*What is required:* Beneath this line is the data. Output exactly the lines from the line with "# underside: gentle S-curve rising along x" to the line with "h = 0.076 +", both ends included, and nothing more.

-------- Provided material

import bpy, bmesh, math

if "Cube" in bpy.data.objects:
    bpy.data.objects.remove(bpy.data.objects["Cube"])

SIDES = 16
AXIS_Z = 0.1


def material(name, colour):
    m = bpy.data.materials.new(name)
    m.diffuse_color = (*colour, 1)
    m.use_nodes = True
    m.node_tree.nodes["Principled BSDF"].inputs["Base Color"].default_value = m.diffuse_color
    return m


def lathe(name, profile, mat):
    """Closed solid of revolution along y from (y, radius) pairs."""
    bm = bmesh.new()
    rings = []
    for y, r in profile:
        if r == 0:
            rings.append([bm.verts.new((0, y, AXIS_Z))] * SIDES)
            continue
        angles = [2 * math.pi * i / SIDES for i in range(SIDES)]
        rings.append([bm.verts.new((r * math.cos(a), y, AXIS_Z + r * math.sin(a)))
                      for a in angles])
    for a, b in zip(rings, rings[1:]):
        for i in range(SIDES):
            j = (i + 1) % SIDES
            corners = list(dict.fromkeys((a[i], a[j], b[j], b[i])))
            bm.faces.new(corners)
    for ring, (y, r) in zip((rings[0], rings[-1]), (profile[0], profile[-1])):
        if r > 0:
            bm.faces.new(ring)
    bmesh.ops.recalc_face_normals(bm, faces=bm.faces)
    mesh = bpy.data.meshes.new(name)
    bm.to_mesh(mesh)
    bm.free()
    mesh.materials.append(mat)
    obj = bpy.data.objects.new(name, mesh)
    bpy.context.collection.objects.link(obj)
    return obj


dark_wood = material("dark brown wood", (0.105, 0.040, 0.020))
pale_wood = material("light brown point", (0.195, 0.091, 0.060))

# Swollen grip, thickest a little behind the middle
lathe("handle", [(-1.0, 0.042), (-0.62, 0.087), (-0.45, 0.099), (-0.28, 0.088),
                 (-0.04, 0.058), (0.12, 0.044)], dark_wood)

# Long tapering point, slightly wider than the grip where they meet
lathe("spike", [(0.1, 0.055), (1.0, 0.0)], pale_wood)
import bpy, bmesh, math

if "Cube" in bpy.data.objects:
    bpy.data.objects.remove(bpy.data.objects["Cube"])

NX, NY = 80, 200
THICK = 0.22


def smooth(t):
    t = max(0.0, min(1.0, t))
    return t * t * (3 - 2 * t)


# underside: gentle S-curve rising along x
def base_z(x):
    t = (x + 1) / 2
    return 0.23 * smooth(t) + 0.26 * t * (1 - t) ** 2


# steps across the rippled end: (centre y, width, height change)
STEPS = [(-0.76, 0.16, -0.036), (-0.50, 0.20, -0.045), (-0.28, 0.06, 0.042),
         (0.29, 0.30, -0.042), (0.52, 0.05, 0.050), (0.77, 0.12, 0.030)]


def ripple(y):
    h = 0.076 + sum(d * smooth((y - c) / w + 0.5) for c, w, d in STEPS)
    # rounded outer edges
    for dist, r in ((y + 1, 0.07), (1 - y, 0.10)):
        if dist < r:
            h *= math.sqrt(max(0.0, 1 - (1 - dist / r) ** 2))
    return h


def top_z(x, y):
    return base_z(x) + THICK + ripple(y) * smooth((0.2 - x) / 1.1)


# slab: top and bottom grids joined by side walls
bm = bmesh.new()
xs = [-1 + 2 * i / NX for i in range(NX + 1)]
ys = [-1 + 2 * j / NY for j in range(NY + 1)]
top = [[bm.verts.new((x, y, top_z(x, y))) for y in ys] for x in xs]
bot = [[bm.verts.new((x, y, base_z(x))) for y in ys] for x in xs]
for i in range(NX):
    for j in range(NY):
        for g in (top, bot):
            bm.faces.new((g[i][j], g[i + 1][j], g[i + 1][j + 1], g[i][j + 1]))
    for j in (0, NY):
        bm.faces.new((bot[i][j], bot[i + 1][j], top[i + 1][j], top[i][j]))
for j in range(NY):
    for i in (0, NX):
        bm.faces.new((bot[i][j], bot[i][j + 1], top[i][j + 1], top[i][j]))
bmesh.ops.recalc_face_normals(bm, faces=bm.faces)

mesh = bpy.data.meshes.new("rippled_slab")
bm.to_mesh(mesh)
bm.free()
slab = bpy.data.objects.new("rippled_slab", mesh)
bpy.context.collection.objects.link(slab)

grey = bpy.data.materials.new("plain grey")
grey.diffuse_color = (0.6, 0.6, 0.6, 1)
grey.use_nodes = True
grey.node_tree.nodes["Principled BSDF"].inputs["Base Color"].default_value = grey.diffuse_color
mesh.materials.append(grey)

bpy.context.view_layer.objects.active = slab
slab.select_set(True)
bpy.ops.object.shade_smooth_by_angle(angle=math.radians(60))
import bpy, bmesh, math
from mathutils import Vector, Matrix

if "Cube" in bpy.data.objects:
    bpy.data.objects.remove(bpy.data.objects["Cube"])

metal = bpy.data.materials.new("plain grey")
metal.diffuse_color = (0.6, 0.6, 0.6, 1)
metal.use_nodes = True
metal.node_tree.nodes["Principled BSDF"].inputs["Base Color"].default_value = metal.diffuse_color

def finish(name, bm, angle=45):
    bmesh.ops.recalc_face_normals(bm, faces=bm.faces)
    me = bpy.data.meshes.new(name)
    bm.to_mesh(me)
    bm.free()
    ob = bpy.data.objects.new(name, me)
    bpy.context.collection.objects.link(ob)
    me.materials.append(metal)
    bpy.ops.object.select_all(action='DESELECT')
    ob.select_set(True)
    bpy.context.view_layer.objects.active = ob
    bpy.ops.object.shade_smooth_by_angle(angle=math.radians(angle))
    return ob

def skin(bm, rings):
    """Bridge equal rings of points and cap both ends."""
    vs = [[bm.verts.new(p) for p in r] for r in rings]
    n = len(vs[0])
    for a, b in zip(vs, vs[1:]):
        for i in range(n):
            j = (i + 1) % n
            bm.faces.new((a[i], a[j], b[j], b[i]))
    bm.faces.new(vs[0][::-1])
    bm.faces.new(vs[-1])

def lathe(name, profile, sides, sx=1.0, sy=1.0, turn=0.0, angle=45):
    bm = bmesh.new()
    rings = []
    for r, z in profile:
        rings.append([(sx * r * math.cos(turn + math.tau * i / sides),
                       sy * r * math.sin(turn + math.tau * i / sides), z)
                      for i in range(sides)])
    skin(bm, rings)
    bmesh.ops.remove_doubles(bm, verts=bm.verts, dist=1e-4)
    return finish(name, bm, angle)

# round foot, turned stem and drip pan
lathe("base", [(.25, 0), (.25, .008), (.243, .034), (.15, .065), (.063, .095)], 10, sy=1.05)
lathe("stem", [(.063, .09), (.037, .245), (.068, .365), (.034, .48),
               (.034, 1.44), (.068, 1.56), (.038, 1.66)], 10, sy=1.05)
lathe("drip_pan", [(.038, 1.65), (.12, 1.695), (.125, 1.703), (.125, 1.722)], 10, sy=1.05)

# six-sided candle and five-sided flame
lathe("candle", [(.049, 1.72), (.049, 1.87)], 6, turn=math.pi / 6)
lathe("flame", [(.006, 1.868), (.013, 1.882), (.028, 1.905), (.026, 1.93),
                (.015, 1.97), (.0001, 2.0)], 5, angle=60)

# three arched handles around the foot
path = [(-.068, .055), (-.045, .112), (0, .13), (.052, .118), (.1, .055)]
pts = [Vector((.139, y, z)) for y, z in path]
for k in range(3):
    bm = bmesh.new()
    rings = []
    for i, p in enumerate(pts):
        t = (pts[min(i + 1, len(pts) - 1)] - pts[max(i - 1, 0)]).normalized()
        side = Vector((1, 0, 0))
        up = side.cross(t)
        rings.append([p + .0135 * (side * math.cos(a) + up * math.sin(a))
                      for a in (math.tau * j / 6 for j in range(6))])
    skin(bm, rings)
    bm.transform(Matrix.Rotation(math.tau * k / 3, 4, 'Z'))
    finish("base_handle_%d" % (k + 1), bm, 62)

----------------

*Written response:*
# underside: gentle S-curve rising along x
def base_z(x):
    t = (x + 1) / 2
    return 0.23 * smooth(t) + 0.26 * t * (1 - t) ** 2


# steps across the rippled end: (centre y, width, height change)
STEPS = [(-0.76, 0.16, -0.036), (-0.50, 0.20, -0.045), (-0.28, 0.06, 0.042),
         (0.29, 0.30, -0.042), (0.52, 0.05, 0.050), (0.77, 0.12, 0.030)]


def ripple(y):
    h = 0.076 + sum(d * smooth((y - c) / w + 0.5) for c, w, d in STEPS)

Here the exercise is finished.